** Problem details **
Give again, word for word, each line below starting at the one that contains "f = (h - h0) / (h1 - h0)" and ending at the one that contains "0.42), 0.0315, BROWN)".

Stored data:
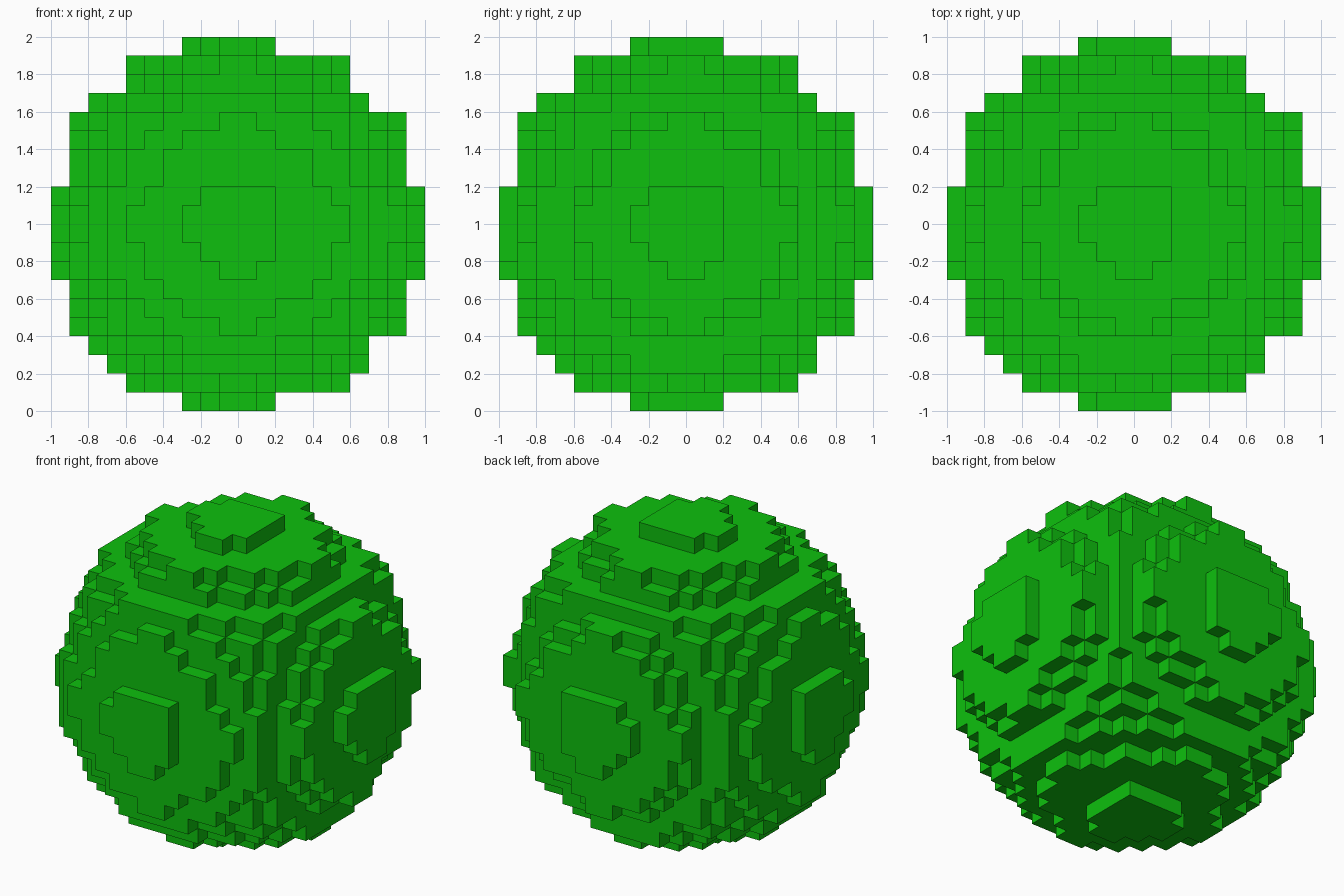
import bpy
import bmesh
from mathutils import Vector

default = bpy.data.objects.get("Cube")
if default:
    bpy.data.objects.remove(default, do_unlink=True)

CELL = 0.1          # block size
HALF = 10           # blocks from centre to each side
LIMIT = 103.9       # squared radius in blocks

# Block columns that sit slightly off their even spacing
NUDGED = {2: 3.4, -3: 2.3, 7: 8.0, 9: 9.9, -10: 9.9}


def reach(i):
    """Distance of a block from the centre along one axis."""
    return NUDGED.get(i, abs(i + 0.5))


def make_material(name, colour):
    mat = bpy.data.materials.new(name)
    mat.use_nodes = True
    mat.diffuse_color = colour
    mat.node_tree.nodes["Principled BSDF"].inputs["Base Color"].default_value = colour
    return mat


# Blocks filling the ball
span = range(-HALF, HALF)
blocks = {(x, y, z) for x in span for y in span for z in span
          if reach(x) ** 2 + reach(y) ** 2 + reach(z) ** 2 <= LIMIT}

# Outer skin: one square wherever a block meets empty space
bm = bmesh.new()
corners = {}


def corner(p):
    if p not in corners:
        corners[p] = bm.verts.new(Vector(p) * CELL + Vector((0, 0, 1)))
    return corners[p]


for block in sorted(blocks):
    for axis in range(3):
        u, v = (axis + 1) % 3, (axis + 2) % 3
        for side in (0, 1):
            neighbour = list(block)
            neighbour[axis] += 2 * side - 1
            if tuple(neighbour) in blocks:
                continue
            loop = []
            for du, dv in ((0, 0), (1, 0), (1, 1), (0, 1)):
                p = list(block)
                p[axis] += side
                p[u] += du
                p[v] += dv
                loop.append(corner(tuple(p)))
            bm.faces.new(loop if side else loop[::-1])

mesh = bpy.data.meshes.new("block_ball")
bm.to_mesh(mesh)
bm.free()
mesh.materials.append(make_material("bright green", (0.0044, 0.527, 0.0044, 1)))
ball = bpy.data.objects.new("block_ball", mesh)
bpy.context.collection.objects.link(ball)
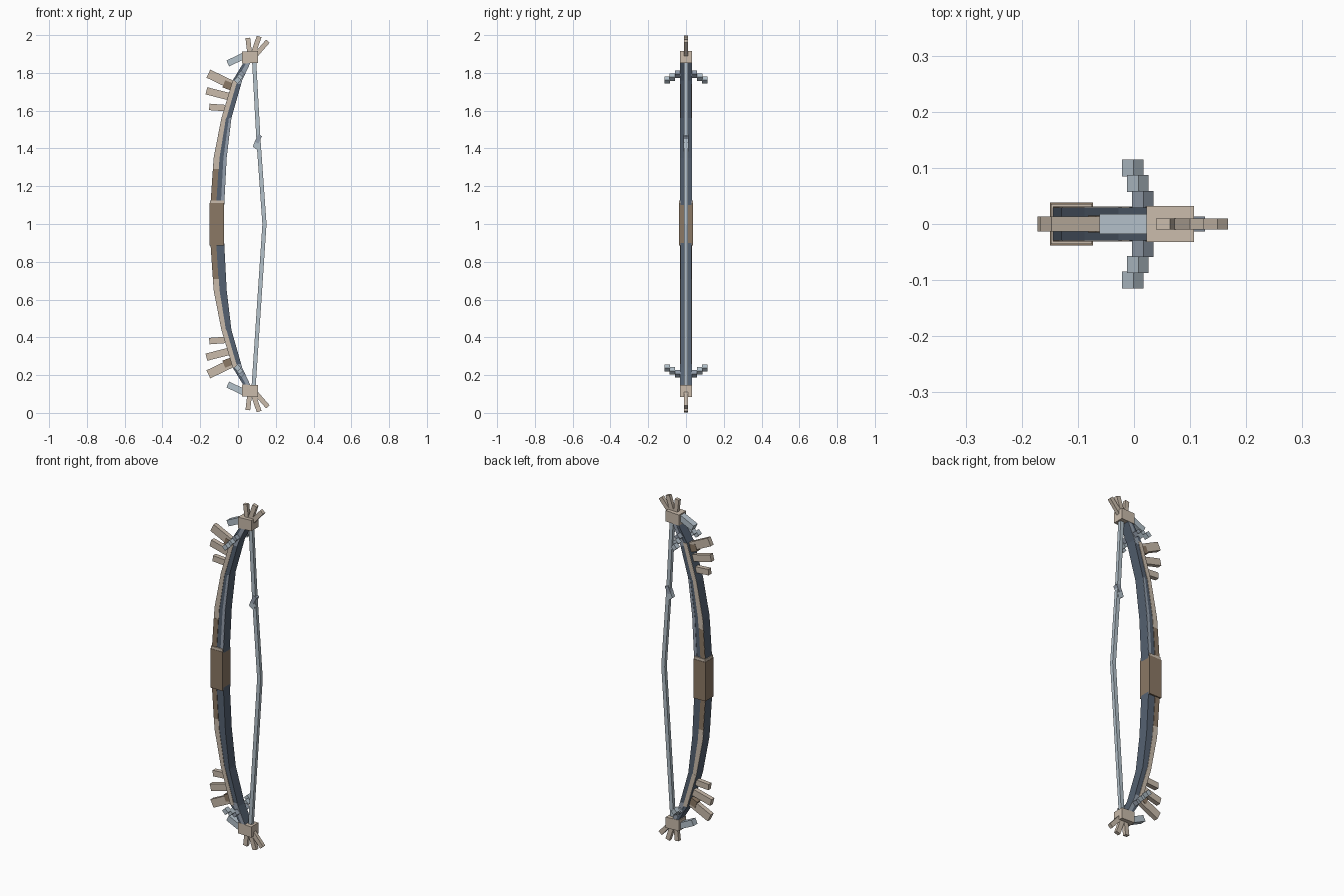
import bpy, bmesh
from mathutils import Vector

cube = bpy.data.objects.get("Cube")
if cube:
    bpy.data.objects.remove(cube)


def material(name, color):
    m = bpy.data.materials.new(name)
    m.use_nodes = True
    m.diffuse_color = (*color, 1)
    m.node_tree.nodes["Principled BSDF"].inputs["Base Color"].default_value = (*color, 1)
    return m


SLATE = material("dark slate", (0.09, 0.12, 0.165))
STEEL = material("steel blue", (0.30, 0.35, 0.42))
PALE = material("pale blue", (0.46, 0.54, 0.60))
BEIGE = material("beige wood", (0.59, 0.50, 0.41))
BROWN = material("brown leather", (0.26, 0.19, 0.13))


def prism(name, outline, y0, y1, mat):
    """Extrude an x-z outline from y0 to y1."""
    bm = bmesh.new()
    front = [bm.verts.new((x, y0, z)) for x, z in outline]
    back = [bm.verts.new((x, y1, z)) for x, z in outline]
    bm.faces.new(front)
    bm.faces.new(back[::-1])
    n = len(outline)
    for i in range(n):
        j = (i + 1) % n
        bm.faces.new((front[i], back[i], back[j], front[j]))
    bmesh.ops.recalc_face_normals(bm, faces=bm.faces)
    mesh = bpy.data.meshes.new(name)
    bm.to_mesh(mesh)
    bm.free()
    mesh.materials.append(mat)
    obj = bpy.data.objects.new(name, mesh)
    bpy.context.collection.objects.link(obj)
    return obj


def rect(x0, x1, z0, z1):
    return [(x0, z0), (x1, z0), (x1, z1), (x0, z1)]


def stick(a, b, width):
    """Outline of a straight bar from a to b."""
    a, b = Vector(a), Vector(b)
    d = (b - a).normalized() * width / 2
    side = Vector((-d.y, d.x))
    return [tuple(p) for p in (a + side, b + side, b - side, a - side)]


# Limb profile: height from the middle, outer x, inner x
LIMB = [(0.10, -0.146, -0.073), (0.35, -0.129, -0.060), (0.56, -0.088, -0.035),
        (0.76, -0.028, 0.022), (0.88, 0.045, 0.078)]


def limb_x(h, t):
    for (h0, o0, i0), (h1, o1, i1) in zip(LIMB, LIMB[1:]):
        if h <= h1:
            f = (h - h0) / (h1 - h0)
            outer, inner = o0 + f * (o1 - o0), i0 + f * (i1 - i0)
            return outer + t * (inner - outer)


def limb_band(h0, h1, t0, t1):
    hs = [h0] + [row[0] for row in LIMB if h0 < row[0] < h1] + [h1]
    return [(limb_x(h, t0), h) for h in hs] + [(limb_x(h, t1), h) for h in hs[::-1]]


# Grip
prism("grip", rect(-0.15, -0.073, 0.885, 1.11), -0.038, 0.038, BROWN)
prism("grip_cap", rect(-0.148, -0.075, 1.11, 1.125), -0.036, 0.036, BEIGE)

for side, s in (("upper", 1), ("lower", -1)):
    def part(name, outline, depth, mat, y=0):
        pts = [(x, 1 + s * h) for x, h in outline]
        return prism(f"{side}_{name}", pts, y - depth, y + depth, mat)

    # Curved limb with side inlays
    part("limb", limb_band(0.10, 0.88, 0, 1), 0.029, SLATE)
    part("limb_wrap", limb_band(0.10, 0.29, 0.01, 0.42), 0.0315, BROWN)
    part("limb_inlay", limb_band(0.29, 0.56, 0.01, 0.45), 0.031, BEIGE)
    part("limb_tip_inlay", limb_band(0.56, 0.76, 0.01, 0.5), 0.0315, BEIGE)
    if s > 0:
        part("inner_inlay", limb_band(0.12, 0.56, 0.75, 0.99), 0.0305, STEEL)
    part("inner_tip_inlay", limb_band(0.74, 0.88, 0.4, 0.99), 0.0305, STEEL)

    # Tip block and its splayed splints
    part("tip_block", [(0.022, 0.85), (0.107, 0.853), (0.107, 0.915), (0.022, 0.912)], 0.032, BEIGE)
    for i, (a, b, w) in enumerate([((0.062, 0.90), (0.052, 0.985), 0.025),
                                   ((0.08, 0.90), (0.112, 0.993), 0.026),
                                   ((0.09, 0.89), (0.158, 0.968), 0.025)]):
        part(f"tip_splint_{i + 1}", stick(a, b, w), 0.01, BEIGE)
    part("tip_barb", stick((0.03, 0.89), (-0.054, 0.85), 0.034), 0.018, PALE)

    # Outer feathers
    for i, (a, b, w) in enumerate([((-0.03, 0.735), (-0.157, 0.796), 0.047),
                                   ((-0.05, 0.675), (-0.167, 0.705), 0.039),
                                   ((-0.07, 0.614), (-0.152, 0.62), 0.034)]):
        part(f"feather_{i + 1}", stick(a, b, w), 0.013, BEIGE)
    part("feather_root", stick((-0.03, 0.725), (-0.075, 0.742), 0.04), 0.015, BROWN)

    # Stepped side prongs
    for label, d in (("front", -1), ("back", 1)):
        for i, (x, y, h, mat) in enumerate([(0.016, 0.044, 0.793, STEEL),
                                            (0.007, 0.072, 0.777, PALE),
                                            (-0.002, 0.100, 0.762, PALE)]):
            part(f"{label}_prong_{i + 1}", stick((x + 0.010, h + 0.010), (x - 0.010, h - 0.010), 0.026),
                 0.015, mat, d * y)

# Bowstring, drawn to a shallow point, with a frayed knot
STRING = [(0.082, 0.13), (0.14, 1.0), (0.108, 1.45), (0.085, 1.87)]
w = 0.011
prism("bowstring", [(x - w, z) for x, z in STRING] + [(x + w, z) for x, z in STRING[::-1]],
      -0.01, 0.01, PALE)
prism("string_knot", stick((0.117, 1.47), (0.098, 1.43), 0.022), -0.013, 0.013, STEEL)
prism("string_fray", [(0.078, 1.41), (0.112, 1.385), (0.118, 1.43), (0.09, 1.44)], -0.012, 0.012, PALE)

** Answer to this exercise **
            f = (h - h0) / (h1 - h0)
            outer, inner = o0 + f * (o1 - o0), i0 + f * (i1 - i0)
            return outer + t * (inner - outer)


def limb_band(h0, h1, t0, t1):
    hs = [h0] + [row[0] for row in LIMB if h0 < row[0] < h1] + [h1]
    return [(limb_x(h, t0), h) for h in hs] + [(limb_x(h, t1), h) for h in hs[::-1]]


# Grip
prism("grip", rect(-0.15, -0.073, 0.885, 1.11), -0.038, 0.038, BROWN)
prism("grip_cap", rect(-0.148, -0.075, 1.11, 1.125), -0.036, 0.036, BEIGE)

for side, s in (("upper", 1), ("lower", -1)):
    def part(name, outline, depth, mat, y=0):
        pts = [(x, 1 + s * h) for x, h in outline]
        return prism(f"{side}_{name}", pts, y - depth, y + depth, mat)

    # Curved limb with side inlays
    part("limb", limb_band(0.10, 0.88, 0, 1), 0.029, SLATE)
    part("limb_wrap", limb_band(0.10, 0.29, 0.01, 0.42), 0.0315, BROWN)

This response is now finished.